We’ve also committed $15 million to Code.org over the next five years to ensure that every person in the US to has the opportunity to learn the skills that our industry needs — and that we have the chance to hire them. And we’re partnering with organizations like Girls Who Code and Year Up.
There’s so much yet to do, and so much to gain as we more towards a more inclusive and diverse workplace. We are excited about the future and committed to making it better for our employees and the world through the products we build together.
Hi Margaret! Do you get imposter syndrome? If so, was there a point in your career where it was strongest? How did you deal with it then, if this was a problem for you? I find I am can sometimes become irrationally stressed out by the quality of my work, even if I did what others would consider a good job. This is especially true when I am still developing ideas and sketching wireframes. (Patrick Burtchaell)
Oh, Patrick, yes yes yes. I have and some days still have bouts of imposter syndrome. Anyone who has a tendency to throw themselves into challenging roles, taking on a lot of responsibility or taking on big, hairy problems will have moments where they think, “Am I even qualified to do this?!” So the most important thing to know is you are not at all alone in feeling this way sometimes.
That being said, I think there are some important nuances to this. First, at its core, Imposter Syndrome is an example of overplaying a strength, and that strength is humility. This is something that, in reasonable doses, I greatly value in my colleagues. Humility allows us to be vulnerable, admit when we are wrong, and see when we have an opportunity to learn from others. This is HUGELY valuable. But if you overplay that humility and it turns into being in a constant state of low-confidence, that’s not good for anyone.
It’s great to have a sense of where you can grow and do better. But it’s important to embrace your strengths and believe people when they say you are doing well. Otherwise you will drive yourself crazy wondering whether people think you are incompetent, when in your case they apparently think you are doing great!

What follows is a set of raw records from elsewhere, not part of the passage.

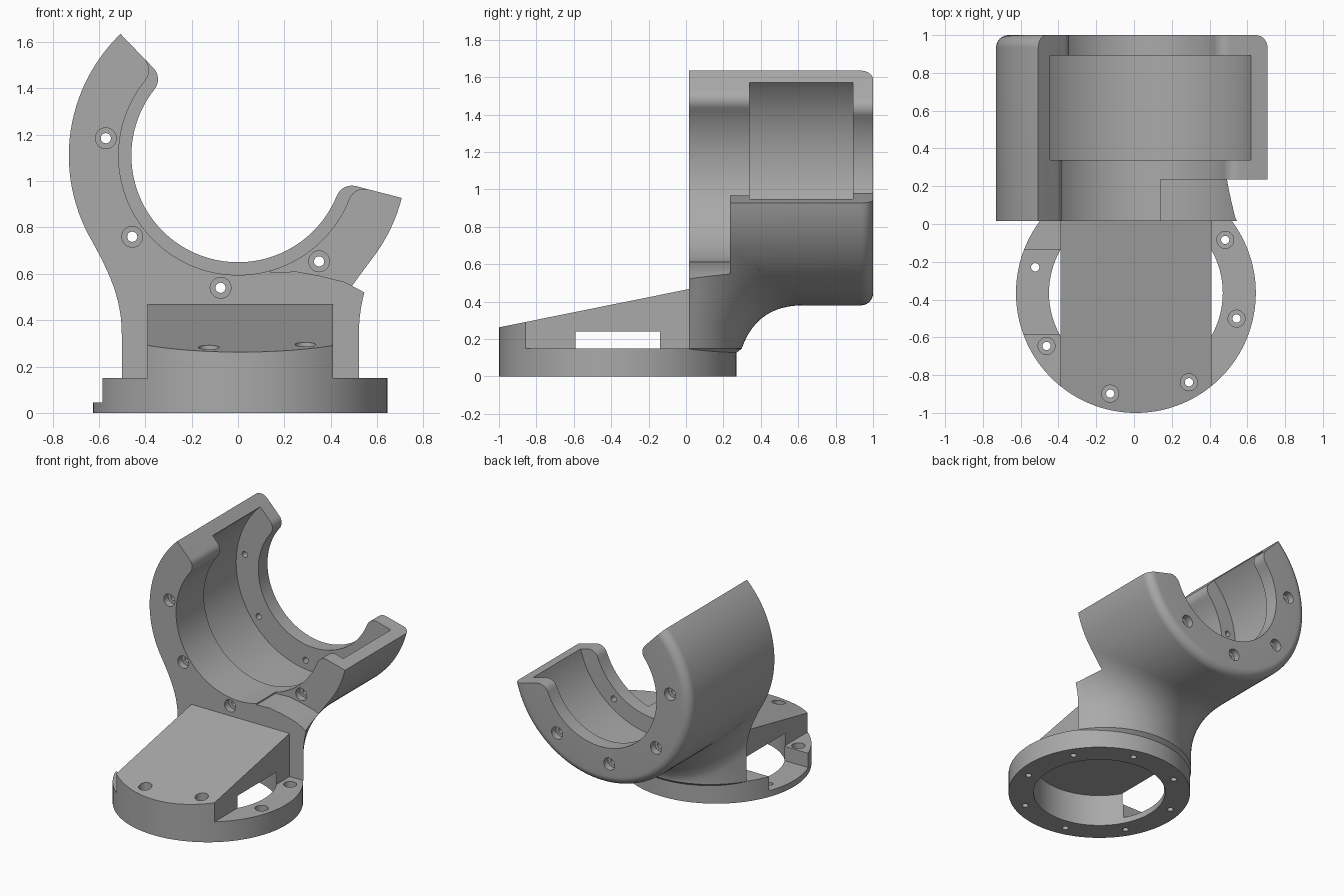
import bpy, bmesh
from math import sin, cos, sqrt, asin, pi, radians
from mathutils import Vector

if "Cube" in bpy.data.objects:
    bpy.data.objects.remove(bpy.data.objects["Cube"])

grey = bpy.data.materials.new("plain grey")
grey.use_nodes = True
colour = (0.4, 0.4, 0.4, 1)
grey.diffuse_color = colour
grey.node_tree.nodes["Principled BSDF"].inputs["Base Color"].default_value = colour

BASE_X, BASE_Y, BASE_R = 0.01, -0.365, 0.635     # round foot
AXIS_Z, CRADLE_R = 1.11, 0.73                    # cradle axis runs along y
FRONT = 0.015
END_LEFT, END_RIGHT = radians(134), radians(-14.5)


def finish(name, bm):
    bmesh.ops.recalc_face_normals(bm, faces=bm.faces)
    mesh = bpy.data.meshes.new(name)
    bm.to_mesh(mesh)
    bm.free()
    mesh.materials.append(grey)
    ob = bpy.data.objects.new(name, mesh)
    bpy.context.collection.objects.link(ob)
    return ob


def prism(name, points, axis, lo, hi):
    """Extrude a 2D outline along one axis."""
    place = {"x": lambda a, b, h: (h, a, b),
             "y": lambda a, b, h: (a, h, b),
             "z": lambda a, b, h: (a, b, h)}[axis]
    bm = bmesh.new()
    ends = [[bm.verts.new(place(a, b, h)) for a, b in points] for h in (lo, hi)]
    for ring in ends:
        bm.faces.new(ring)
    n = len(points)
    for i in range(n):
        j = (i + 1) % n
        bm.faces.new((ends[0][i], ends[0][j], ends[1][j], ends[1][i]))
    return finish(name, bm)


def circle(cx, cy, r, n=96):
    return [(cx + r * cos(2 * pi * i / n), cy + r * sin(2 * pi * i / n)) for i in range(n)]


def box(name, x0, x1, y0, y1, z0, z1):
    return prism(name, [(x0, y0), (x1, y0), (x1, y1), (x0, y1)], "z", z0, z1)


def combine(ob, other, operation="DIFFERENCE"):
    mod = ob.modifiers.new("combine", "BOOLEAN")
    mod.operation, mod.object, mod.solver = operation, other, "EXACT"
    bpy.context.view_layer.objects.active = ob
    bpy.ops.object.modifier_apply(modifier=mod.name)
    bpy.data.objects.remove(other)


def opening(r, fillet=0.07):
    """Bore outline that opens between the arm ends, with rounded arm tips."""
    mid, shift = r + fillet, asin(fillet / (r + fillet))
    far = 2.0

    def tip(end, side):
        centre = Vector((mid * cos(end + side * shift), mid * sin(end + side * shift)))
        start, stop = end + side * shift + pi, end - side * pi / 2
        turn = (stop - start + pi) % (2 * pi) - pi
        pts = [(centre.x + fillet * cos(start + turn * k / 8),
                centre.y + fillet * sin(start + turn * k / 8)) for k in range(9)]
        return pts

    a0, a1 = END_LEFT + shift, END_RIGHT + 2 * pi - shift
    arc = [(r * cos(a0 + (a1 - a0) * k / 70), r * sin(a0 + (a1 - a0) * k / 70))
           for k in range(1, 70)]
    outer = [(far * cos(a), far * sin(a)) for a in (END_RIGHT, radians(60), END_LEFT)]
    pts = tip(END_LEFT, 1)[::-1] + arc + tip(END_RIGHT, -1) + outer
    return [(x, z + AXIS_Z) for x, z in pts]


# Cradle: solid turned body with a rounded back edge
bm = bmesh.new()
edge = 0.065
profile = [(0, -0.05), (CRADLE_R, -0.05)]
profile += [(CRADLE_R - edge + edge * cos(k * pi / 16), 1 - edge + edge * sin(k * pi / 16))
            for k in range(9)] + [(0, 1)]
verts = [bm.verts.new((r, y, AXIS_Z)) for r, y in profile]
edges = [bm.edges.new(pair) for pair in zip(verts, verts[1:])]
bmesh.ops.spin(bm, geom=verts + edges, cent=(0, 0, AXIS_Z), axis=(0, 1, 0),
               angle=2 * pi, steps=128, use_duplicate=False)
bmesh.ops.remove_doubles(bm, verts=bm.verts, dist=0.0001)
body = finish("cradle_mount", bm)


# Neck: columns rising from the round foot and flaring into the cradle
def column(angle):
    out = Vector((cos(angle), sin(angle), 0))
    s = max(0, (sin(angle) - 0.6) / 0.4)
    centre = Vector((BASE_X, BASE_Y, 0))
    foot = centre + out * (BASE_R + 0.002 + 0.028 * s)
    end = foot + out * (0.115 + 0.21 * s)
    drop = sqrt(CRADLE_R ** 2 - end.x ** 2)
    end.z = AXIS_Z - drop
    ctrl = foot.lerp(end, 0.25 * s)
    ctrl.z = end.z - abs(end.x - ctrl.x) * abs(end.x) / drop
    start = foot + Vector((0, 0, 0.155 + 0.19 * (1 - s)))
    pts = [centre + out * 0.6 + Vector((0, 0, 0.1)), foot + Vector((0, 0, 0.15))]
    for k in range(13):
        t = k / 12
        pts.append(start * (1 - t) ** 2 + ctrl * 2 * t * (1 - t) + end * t * t)
    pts.append(Vector((end.x * 0.89, end.y, AXIS_Z - drop * 0.89)))
    return pts


bm = bmesh.new()
cols = [[bm.verts.new(p) for p in column(radians(25 + 130 * i / 52))] for i in range(53)]
hub = bm.verts.new((0, 0.3, 1.0))
bm.faces.new([c[0] for c in cols])
for a, b in zip(cols, cols[1:] + cols[:1]):
    for j in range(len(a) - 1):
        bm.faces.new((a[j], b[j], b[j + 1], a[j + 1]))
    bm.faces.new((a[-1], b[-1], hub))
combine(body, finish("neck", bm), "UNION")

# Flat front face, then the step in front of the left arm
combine(body, box("front_cut", -2, 2, -2, FRONT, -1, 3))
step = [(0.14, 0.605), (0.25, 0.61), (0.35, 0.592), (0.46, 0.565), (0.545, 0.52), (1, 0.5),
        (1, 2), (0.14, 2)]
combine(body, prism("step_cut", step, "y", -0.5, 0.235))

# Stepped bore: front lip, deep pocket, narrow back lip
combine(body, prism("back_bore", opening(0.46), "y", 0.6, 1.5))
combine(body, prism("front_bore", opening(0.515), "y", -0.5, 0.65))
combine(body, prism("pocket", circle(0, AXIS_Z, 0.64, 128), "y", 0.34, 0.893))

# Foot: round plate with a sloping block on top
foot = prism("foot", circle(BASE_X, BASE_Y, BASE_R, 128), "z", 0, 0.6)
combine(foot, box("side_cut", -1, -0.39, -2, 1, 0.15, 1))
combine(foot, box("side_cut", 0.41, 1, -2, 1, 0.15, 1))
combine(foot, box("rear_cut", -1, 1, 0.1, 1, 0.15, 1))
slope = [(-1.2, 0.222), (FRONT, 0.467), (0.3, 0.467), (0.3, 1), (-1.2, 1)]
combine(foot, prism("slope_cut", slope, "x", -1, 1))
combine(body, foot, "UNION")
combine(body, prism("foot_cavity", circle(BASE_X, BASE_Y, 0.46), "z", -0.5, 0.24))
combine(body, box("notch", -1, -0.391, -0.585, -0.135, 0.045, 0.3))

# Screw holes with wide recesses, around the foot and both cradle lips
for k in range(8):
    a = radians(30.7 + 45 * k)
    x, y = BASE_X + 0.55 * cos(a), BASE_Y + 0.55 * sin(a)
    combine(body, prism("hole", circle(x, y, 0.022, 20), "z", -0.1, 0.11))
    if k not in (1, 2, 3):
        combine(body, prism("recess", circle(x, y, 0.045, 28), "z", 0.09, 0.6))
for k in range(4):
    a = radians(172.5 + 45 * k)
    x, z = 0.575 * cos(a), AXIS_Z + 0.575 * sin(a)
    combine(body, prism("hole", circle(x, z, 0.022, 20), "y", -0.1, 1.1))
    face = 0.235 if k == 3 else FRONT
    combine(body, prism("recess", circle(x, z, 0.045, 28), "y", -0.1, face + 0.05))
    combine(body, prism("recess", circle(x, z, 0.045, 28), "y", 0.95, 1.1))

# Smooth curved walls, crisp edges
bpy.ops.object.select_all(action="DESELECT")
body.select_set(True)
bpy.context.view_layer.objects.active = body
bpy.ops.object.shade_smooth_by_angle(angle=radians(30))
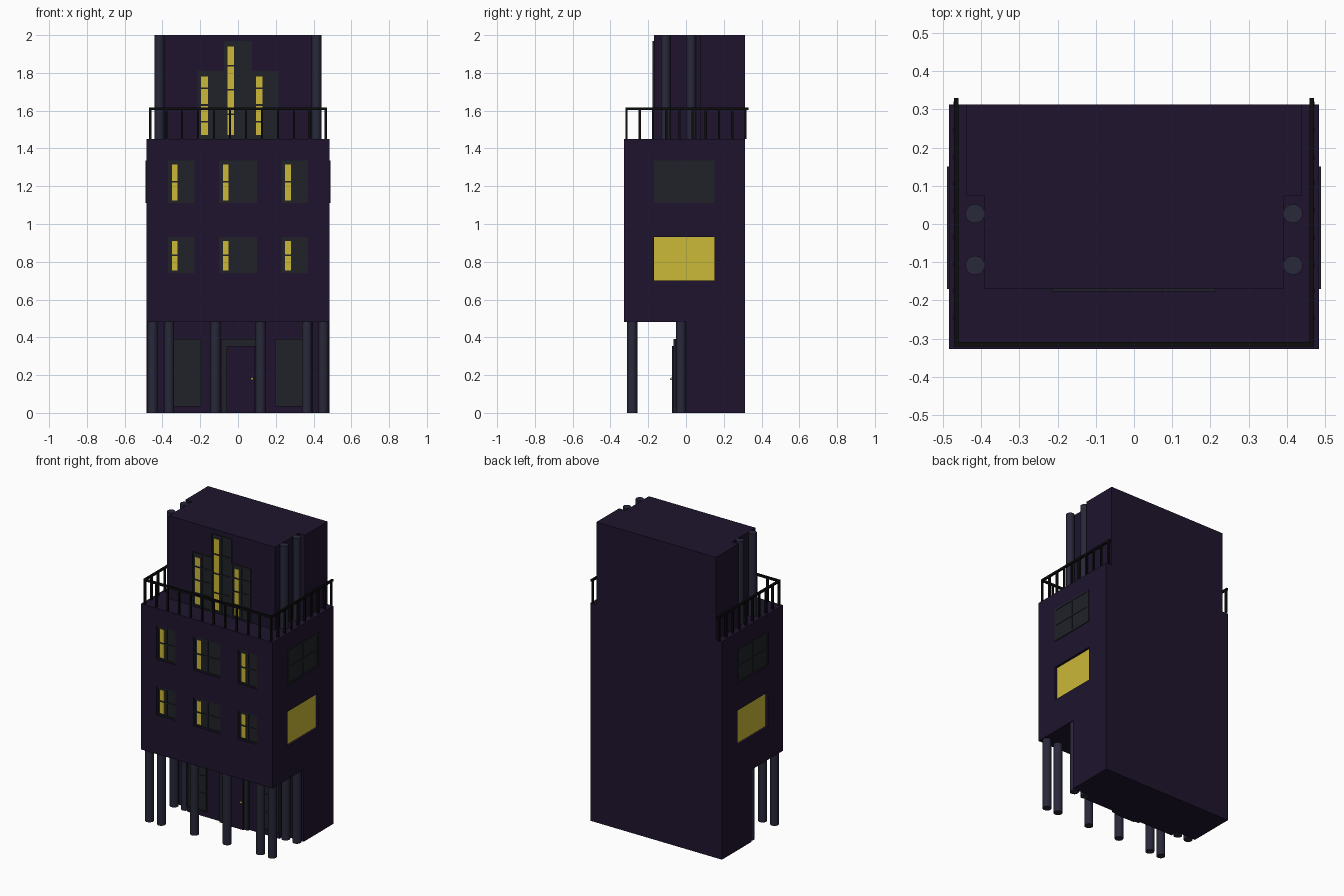
import bpy, bmesh
from mathutils import Matrix

if "Cube" in bpy.data.objects:
    bpy.data.objects.remove(bpy.data.objects["Cube"])


def material(name, r, g, b):
    m = bpy.data.materials.new(name)
    m.diffuse_color = (r, g, b, 1)
    m.use_nodes = True
    m.node_tree.nodes["Principled BSDF"].inputs["Base Color"].default_value = m.diffuse_color
    return m


WALL = material("wall_plum", 0.013, 0.007, 0.026)
COLUMN = material("column_slate", 0.021, 0.021, 0.042)
GLASS = material("dark_glass", 0.014, 0.016, 0.021)
LIGHT = material("lit_pane", 0.60, 0.48, 0.04)
IRON = material("black_iron", 0.004, 0.004, 0.004)


def boxes(name, spans, mat=None):
    """One object from boxes given as (x0, x1, y0, y1, z0, z1)."""
    bm = bmesh.new()
    for x0, x1, y0, y1, z0, z1 in spans:
        m = (Matrix.Translation(((x0 + x1) / 2, (y0 + y1) / 2, (z0 + z1) / 2))
             @ Matrix.Diagonal((x1 - x0, y1 - y0, z1 - z0, 1)))
        bmesh.ops.create_cube(bm, size=1, matrix=m)
    me = bpy.data.meshes.new(name)
    bm.to_mesh(me)
    bm.free()
    ob = bpy.data.objects.new(name, me)
    bpy.context.collection.objects.link(ob)
    if mat:
        me.materials.append(mat)
    return ob


def prism(name, outline, z0, z1):
    """Extrude a plan outline upward."""
    bm = bmesh.new()
    face = bm.faces.new([bm.verts.new((x, y, z0)) for x, y in outline])
    top = bmesh.ops.extrude_face_region(bm, geom=[face])["geom"]
    verts = [v for v in top if isinstance(v, bmesh.types.BMVert)]
    bmesh.ops.translate(bm, verts=verts, vec=(0, 0, z1 - z0))
    bmesh.ops.recalc_face_normals(bm, faces=bm.faces)
    me = bpy.data.meshes.new(name)
    bm.to_mesh(me)
    bm.free()
    me.materials.append(WALL)
    ob = bpy.data.objects.new(name, me)
    bpy.context.collection.objects.link(ob)
    return ob


def notched(front, inner, step, outer, back):
    """Plan with both front corners cut away."""
    half = [(inner, front), (inner, step), (outer, step), (outer, back)]
    return half + [(-x, y) for x, y in reversed(half)]


def column(name, x, y, z0, z1, r=0.027):
    bpy.ops.mesh.primitive_cylinder_add(vertices=32, radius=r, depth=z1 - z0,
                                        location=(x, y, (z0 + z1) / 2))
    ob = bpy.context.object
    ob.name = name
    ob.data.materials.append(COLUMN)
    bpy.ops.object.shade_smooth_by_angle()


def grid_bars(a0, a1, z0, z1, t, cols, rows):
    """Border and glazing bars as (a0, a1, z0, z1) rectangles."""
    bars = []
    for i in range(cols + 1):
        c = a0 + t / 2 + (a1 - a0 - t) * i / cols
        bars.append((c - t / 2, c + t / 2, z0, z1))
    for i in range(rows + 1):
        c = z0 + t / 2 + (z1 - z0 - t) * i / rows
        bars.append((a0, a1, c - t / 2, c + t / 2))
    return bars


def front_window(name, x0, x1, z0, z1, y, cols=2, rows=2):
    boxes(name + "_glass", [(x0, x1, y, y + 0.008, z0, z1)], GLASS)
    boxes(name + "_bars", [(a, b, y - 0.005, y + 0.003, c, d)
                           for a, b, c, d in grid_bars(x0, x1, z0, z1, 0.008, cols, rows)], GLASS)


# Building masses
boxes_y0, boxes_y1 = -0.327, 0.313
prism("ground_floor", notched(-0.05, 0.34, 0.0, 0.484, boxes_y1), 0, 0.48)
middle = boxes("middle_floors", [(-0.484, 0.484, boxes_y0, boxes_y1, 0.48, 1.45)], WALL)
prism("top_floor", notched(-0.17, 0.392, 0.075, 0.44, boxes_y1), 1.45, 2.0)

# Window recesses in the middle floors
fronts = [(x0, x1, z0, z1) for z0, z1 in ((0.74, 0.93), (1.11, 1.335))
          for x0, x1 in ((-0.37, -0.23), (-0.10, 0.10), (0.23, 0.37))]
cuts = [(x0, x1, -0.40, -0.309, z0, z1) for x0, x1, z0, z1 in fronts]
for s in (-1, 1):
    a, b = sorted((s * 0.464, s * 0.55))
    cuts.append((a, b, -0.17, 0.15, 0.70, 0.93))
cutter = boxes("recess_cutter", cuts)
cutter.hide_render = True
mod = middle.modifiers.new("recesses", "BOOLEAN")
mod.object = cutter
mod.solver = "EXACT"
bpy.context.view_layer.objects.active = middle
bpy.ops.object.modifier_apply(modifier=mod.name)
bpy.data.objects.remove(cutter)

# Front windows of the middle floors, with a thin lit sill
for i, (x0, x1, z0, z1) in enumerate(fronts):
    front_window(f"front_window_{i}", x0, x1, z0, z1, -0.317)
    boxes(f"front_lit_strip_{i}", [(x0 + 0.02, x0 + 0.05, -0.3185, -0.312, z0 + 0.015, z1 - 0.02)], LIGHT)

# Side windows: lit pane below, barred glass above
for s, side in ((-1, "left"), (1, "right")):
    def span(d0, d1):
        return sorted((s * d0, s * d1))
    a, b = span(0.463, 0.468)
    boxes(side + "_lit_pane", [(a, b, -0.17, 0.15, 0.70, 0.93)], LIGHT)
    a, b = span(0.48, 0.486)
    boxes(side + "_upper_glass", [(a, b, -0.17, 0.15, 1.11, 1.335)], GLASS)
    a, b = span(0.484, 0.489)
    boxes(side + "_upper_bars", [(a, b, p, q, c, d) for p, q, c, d in
                                 grid_bars(-0.17, 0.15, 1.11, 1.335, 0.012, 2, 2)], GLASS)

# Tall stepped window of the top floor
for name, x0, x1, z1 in (("left", -0.215, -0.075, 1.81), ("centre", -0.075, 0.075, 1.97),
                         ("right", 0.075, 0.215, 1.81)):
    front_window(f"top_window_{name}", x0, x1, 1.45, z1, -0.172, 2, 4)
    boxes(f"top_lit_strip_{name}", [(x0 + 0.02, x0 + 0.055, -0.1735, -0.17, 1.47, z1 - 0.03)], LIGHT)

# Shop windows and door on the ground floor
for s, side in ((-1, "left"), (1, "right")):
    x0, x1 = sorted((s * 0.195, s * 0.34))
    front_window(f"ground_window_{side}", x0, x1, 0.035, 0.39, -0.053, 2, 3)
boxes("door_frame", [(-0.09, -0.06, -0.065, -0.05, 0, 0.39), (0.09, 0.12, -0.065, -0.05, 0, 0.39),
                     (-0.09, 0.12, -0.065, -0.05, 0.355, 0.39)], GLASS)
boxes("door", [(-0.06, 0.09, -0.074, -0.05, 0, 0.355)], WALL)
bpy.ops.mesh.primitive_uv_sphere_add(segments=16, ring_count=8, radius=0.007, location=(0.075, -0.077, 0.18))
bpy.context.object.name = "door_knob"
bpy.context.object.data.materials.append(LIGHT)
bpy.ops.object.shade_smooth()

# Columns
for s in (-1, 1):
    for x in (0.12, 0.365, 0.452):
        column("porch_column", s * x, -0.285, 0, 0.48)
    for x in (0.37, 0.452):
        column("corner_column", s * x, -0.026, 0, 0.48)
    for y in (-0.108, 0.027):
        column("top_column", s * 0.416, y, 1.45, 2.0, 0.025)

# Balcony railing
h, rx, ry = 0.006, 0.465, -0.315
bars = [(-rx - h, rx + h, ry - h, ry + h, 1.603, 1.617)]
posts = [(-rx + 2 * rx * i / 11, ry) for i in range(12)]
for s in (-1, 1):
    bars.append((s * rx - h, s * rx + h, ry - h, 0.33, 1.603, 1.617))
    posts += [(s * (rx + 0.001), ry + 0.07 * i) for i in range(1, 10)]
bars += [(x - h, x + h, y - h, y + h, 1.45, 1.605) for x, y in posts]
boxes("balcony_railing", bars, IRON)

One interesting technique for this is to take the job description of your current role, or a job ladder description if your company has one. Take green, yellow and pink highlighters and go through all the skills and rate yourself with green = doing well, yellow = developing, red = not yet developed. Then have a trusted mentor, could be your boss but could also be someone else who knows your work well, go through and do the same thing independently. Then compare notes, Based on your description, I suspect you will have graded yourself a lot more harshly than the person whose opinion you so value. There will undoubtedly still be areas to grow, but you can relax knowing that you are not an imposter. You are talented human! Hope that helps :)